§ **Study material**
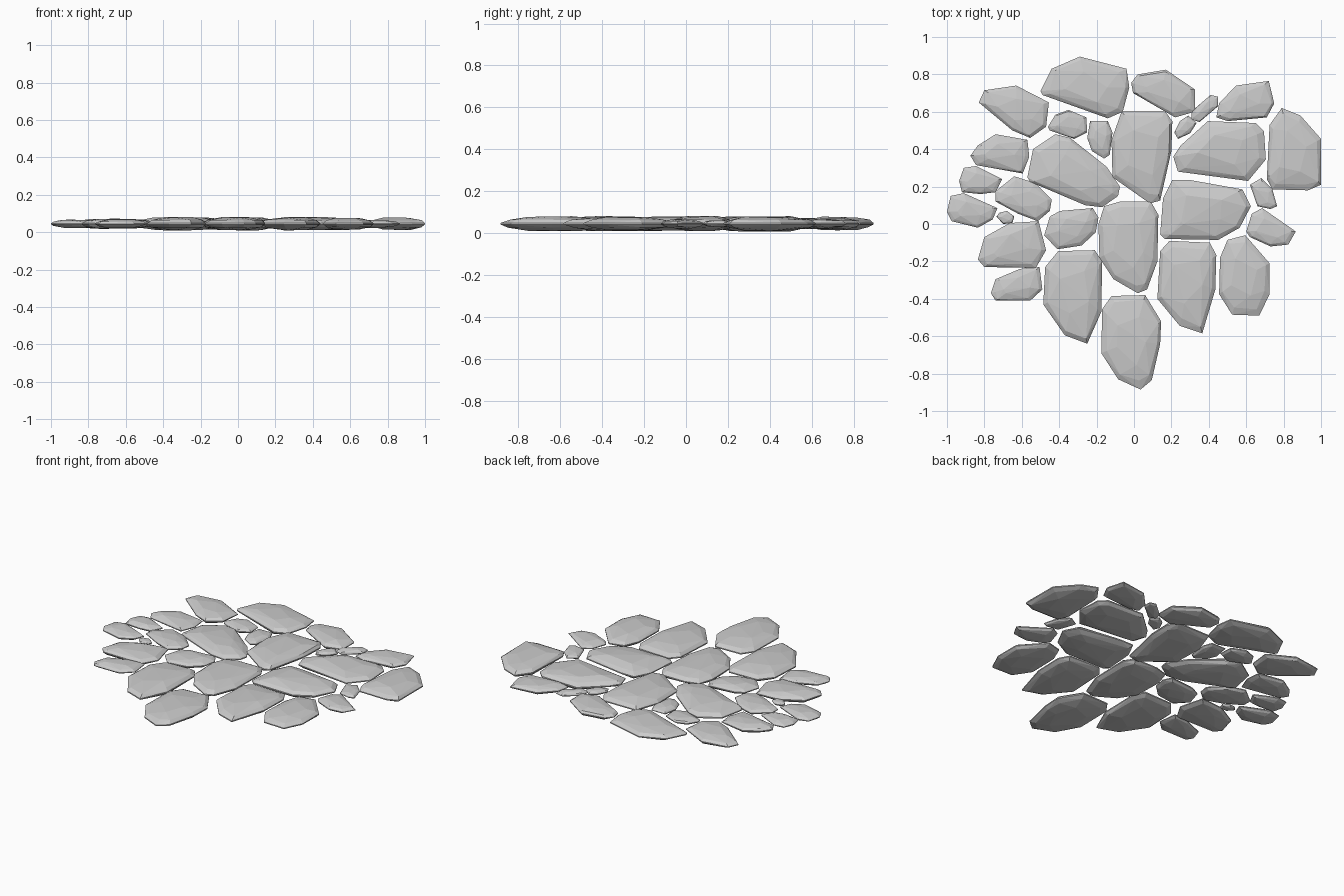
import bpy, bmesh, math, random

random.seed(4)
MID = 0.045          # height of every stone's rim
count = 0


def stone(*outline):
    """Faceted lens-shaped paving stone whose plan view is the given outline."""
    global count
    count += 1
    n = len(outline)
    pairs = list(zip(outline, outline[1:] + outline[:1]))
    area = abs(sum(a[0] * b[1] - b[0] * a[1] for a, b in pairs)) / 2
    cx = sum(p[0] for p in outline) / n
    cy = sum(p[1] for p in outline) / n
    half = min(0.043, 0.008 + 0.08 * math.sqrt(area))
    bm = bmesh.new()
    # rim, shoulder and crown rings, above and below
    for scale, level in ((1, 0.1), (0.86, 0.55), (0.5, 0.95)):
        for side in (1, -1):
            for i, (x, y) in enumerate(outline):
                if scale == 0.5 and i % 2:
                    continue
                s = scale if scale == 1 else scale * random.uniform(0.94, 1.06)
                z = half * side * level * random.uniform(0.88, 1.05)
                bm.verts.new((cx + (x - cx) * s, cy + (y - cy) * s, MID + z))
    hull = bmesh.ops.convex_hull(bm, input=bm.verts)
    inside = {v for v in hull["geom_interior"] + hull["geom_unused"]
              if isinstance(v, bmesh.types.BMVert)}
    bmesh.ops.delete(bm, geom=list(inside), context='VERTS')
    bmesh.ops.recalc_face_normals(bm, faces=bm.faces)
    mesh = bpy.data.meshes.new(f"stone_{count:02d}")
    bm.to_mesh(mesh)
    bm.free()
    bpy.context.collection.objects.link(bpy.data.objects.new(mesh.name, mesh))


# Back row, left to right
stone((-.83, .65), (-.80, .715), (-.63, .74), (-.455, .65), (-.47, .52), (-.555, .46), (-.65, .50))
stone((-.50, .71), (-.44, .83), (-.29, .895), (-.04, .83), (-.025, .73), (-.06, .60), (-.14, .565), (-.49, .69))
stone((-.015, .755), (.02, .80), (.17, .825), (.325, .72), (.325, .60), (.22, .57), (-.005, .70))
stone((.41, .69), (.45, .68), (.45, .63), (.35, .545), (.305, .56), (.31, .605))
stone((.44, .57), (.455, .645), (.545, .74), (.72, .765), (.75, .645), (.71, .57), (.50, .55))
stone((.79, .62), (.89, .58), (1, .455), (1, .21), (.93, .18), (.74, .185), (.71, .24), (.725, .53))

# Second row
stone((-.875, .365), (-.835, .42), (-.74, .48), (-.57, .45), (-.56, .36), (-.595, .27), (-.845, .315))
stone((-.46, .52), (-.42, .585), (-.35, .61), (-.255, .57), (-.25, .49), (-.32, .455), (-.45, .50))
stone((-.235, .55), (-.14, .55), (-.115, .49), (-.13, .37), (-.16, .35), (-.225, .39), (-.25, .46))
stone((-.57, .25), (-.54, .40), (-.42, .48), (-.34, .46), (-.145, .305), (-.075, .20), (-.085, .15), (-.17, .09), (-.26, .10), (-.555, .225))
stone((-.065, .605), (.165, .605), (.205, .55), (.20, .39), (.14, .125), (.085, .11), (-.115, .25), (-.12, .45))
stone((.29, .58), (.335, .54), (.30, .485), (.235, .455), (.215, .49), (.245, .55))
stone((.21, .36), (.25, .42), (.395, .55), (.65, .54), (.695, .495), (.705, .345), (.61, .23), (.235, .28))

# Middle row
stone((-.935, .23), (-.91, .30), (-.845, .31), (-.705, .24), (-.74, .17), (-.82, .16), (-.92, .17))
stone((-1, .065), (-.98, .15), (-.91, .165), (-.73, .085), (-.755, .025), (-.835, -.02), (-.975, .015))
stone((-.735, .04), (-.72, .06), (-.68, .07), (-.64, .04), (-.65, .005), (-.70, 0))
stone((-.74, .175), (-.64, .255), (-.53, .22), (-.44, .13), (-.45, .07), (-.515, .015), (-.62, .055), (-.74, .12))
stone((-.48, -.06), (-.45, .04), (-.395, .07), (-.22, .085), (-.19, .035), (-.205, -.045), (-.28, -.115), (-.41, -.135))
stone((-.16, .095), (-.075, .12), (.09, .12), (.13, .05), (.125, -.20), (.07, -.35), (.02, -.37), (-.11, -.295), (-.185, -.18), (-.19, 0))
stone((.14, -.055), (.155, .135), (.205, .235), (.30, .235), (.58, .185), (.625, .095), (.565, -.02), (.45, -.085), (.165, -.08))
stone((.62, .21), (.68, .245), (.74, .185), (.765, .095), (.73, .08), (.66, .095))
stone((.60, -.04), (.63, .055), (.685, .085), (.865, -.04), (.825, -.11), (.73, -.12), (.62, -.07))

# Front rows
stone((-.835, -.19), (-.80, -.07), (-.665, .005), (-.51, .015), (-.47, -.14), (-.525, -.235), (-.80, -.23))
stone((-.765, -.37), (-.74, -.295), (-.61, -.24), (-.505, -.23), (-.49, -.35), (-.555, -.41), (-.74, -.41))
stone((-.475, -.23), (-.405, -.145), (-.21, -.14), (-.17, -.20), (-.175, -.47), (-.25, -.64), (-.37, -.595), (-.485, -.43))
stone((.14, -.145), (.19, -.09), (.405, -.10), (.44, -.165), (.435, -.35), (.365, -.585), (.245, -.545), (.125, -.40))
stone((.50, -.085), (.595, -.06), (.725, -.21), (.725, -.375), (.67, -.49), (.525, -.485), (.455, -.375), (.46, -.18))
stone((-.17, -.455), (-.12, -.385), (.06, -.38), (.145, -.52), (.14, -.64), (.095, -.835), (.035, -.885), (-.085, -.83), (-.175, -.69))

§ **Problem to work on**
What the answer must hold: all the data above, given again exactly, without pictures.

§ **Written answer**
import bpy, bmesh, math, random

random.seed(4)
MID = 0.045          # height of every stone's rim
count = 0


def stone(*outline):
    """Faceted lens-shaped paving stone whose plan view is the given outline."""
    global count
    count += 1
    n = len(outline)
    pairs = list(zip(outline, outline[1:] + outline[:1]))
    area = abs(sum(a[0] * b[1] - b[0] * a[1] for a, b in pairs)) / 2
    cx = sum(p[0] for p in outline) / n
    cy = sum(p[1] for p in outline) / n
    half = min(0.043, 0.008 + 0.08 * math.sqrt(area))
    bm = bmesh.new()
    # rim, shoulder and crown rings, above and below
    for scale, level in ((1, 0.1), (0.86, 0.55), (0.5, 0.95)):
        for side in (1, -1):
            for i, (x, y) in enumerate(outline):
                if scale == 0.5 and i % 2:
                    continue
                s = scale if scale == 1 else scale * random.uniform(0.94, 1.06)
                z = half * side * level * random.uniform(0.88, 1.05)
                bm.verts.new((cx + (x - cx) * s, cy + (y - cy) * s, MID + z))
    hull = bmesh.ops.convex_hull(bm, input=bm.verts)
    inside = {v for v in hull["geom_interior"] + hull["geom_unused"]
              if isinstance(v, bmesh.types.BMVert)}
    bmesh.ops.delete(bm, geom=list(inside), context='VERTS')
    bmesh.ops.recalc_face_normals(bm, faces=bm.faces)
    mesh = bpy.data.meshes.new(f"stone_{count:02d}")
    bm.to_mesh(mesh)
    bm.free()
    bpy.context.collection.objects.link(bpy.data.objects.new(mesh.name, mesh))


# Back row, left to right
stone((-.83, .65), (-.80, .715), (-.63, .74), (-.455, .65), (-.47, .52), (-.555, .46), (-.65, .50))
stone((-.50, .71), (-.44, .83), (-.29, .895), (-.04, .83), (-.025, .73), (-.06, .60), (-.14, .565), (-.49, .69))
stone((-.015, .755), (.02, .80), (.17, .825), (.325, .72), (.325, .60), (.22, .57), (-.005, .70))
stone((.41, .69), (.45, .68), (.45, .63), (.35, .545), (.305, .56), (.31, .605))
stone((.44, .57), (.455, .645), (.545, .74), (.72, .765), (.75, .645), (.71, .57), (.50, .55))
stone((.79, .62), (.89, .58), (1, .455), (1, .21), (.93, .18), (.74, .185), (.71, .24), (.725, .53))

# Second row
stone((-.875, .365), (-.835, .42), (-.74, .48), (-.57, .45), (-.56, .36), (-.595, .27), (-.845, .315))
stone((-.46, .52), (-.42, .585), (-.35, .61), (-.255, .57), (-.25, .49), (-.32, .455), (-.45, .50))
stone((-.235, .55), (-.14, .55), (-.115, .49), (-.13, .37), (-.16, .35), (-.225, .39), (-.25, .46))
stone((-.57, .25), (-.54, .40), (-.42, .48), (-.34, .46), (-.145, .305), (-.075, .20), (-.085, .15), (-.17, .09), (-.26, .10), (-.555, .225))
stone((-.065, .605), (.165, .605), (.205, .55), (.20, .39), (.14, .125), (.085, .11), (-.115, .25), (-.12, .45))
stone((.29, .58), (.335, .54), (.30, .485), (.235, .455), (.215, .49), (.245, .55))
stone((.21, .36), (.25, .42), (.395, .55), (.65, .54), (.695, .495), (.705, .345), (.61, .23), (.235, .28))

# Middle row
stone((-.935, .23), (-.91, .30), (-.845, .31), (-.705, .24), (-.74, .17), (-.82, .16), (-.92, .17))
stone((-1, .065), (-.98, .15), (-.91, .165), (-.73, .085), (-.755, .025), (-.835, -.02), (-.975, .015))
stone((-.735, .04), (-.72, .06), (-.68, .07), (-.64, .04), (-.65, .005), (-.70, 0))
stone((-.74, .175), (-.64, .255), (-.53, .22), (-.44, .13), (-.45, .07), (-.515, .015), (-.62, .055), (-.74, .12))
stone((-.48, -.06), (-.45, .04), (-.395, .07), (-.22, .085), (-.19, .035), (-.205, -.045), (-.28, -.115), (-.41, -.135))
stone((-.16, .095), (-.075, .12), (.09, .12), (.13, .05), (.125, -.20), (.07, -.35), (.02, -.37), (-.11, -.295), (-.185, -.18), (-.19, 0))
stone((.14, -.055), (.155, .135), (.205, .235), (.30, .235), (.58, .185), (.625, .095), (.565, -.02), (.45, -.085), (.165, -.08))
stone((.62, .21), (.68, .245), (.74, .185), (.765, .095), (.73, .08), (.66, .095))
stone((.60, -.04), (.63, .055), (.685, .085), (.865, -.04), (.825, -.11), (.73, -.12), (.62, -.07))

# Front rows
stone((-.835, -.19), (-.80, -.07), (-.665, .005), (-.51, .015), (-.47, -.14), (-.525, -.235), (-.80, -.23))
stone((-.765, -.37), (-.74, -.295), (-.61, -.24), (-.505, -.23), (-.49, -.35), (-.555, -.41), (-.74, -.41))
stone((-.475, -.23), (-.405, -.145), (-.21, -.14), (-.17, -.20), (-.175, -.47), (-.25, -.64), (-.37, -.595), (-.485, -.43))
stone((.14, -.145), (.19, -.09), (.405, -.10), (.44, -.165), (.435, -.35), (.365, -.585), (.245, -.545), (.125, -.40))
stone((.50, -.085), (.595, -.06), (.725, -.21), (.725, -.375), (.67, -.49), (.525, -.485), (.455, -.375), (.46, -.18))
stone((-.17, -.455), (-.12, -.385), (.06, -.38), (.145, -.52), (.14, -.64), (.095, -.835), (.035, -.885), (-.085, -.83), (-.175, -.69))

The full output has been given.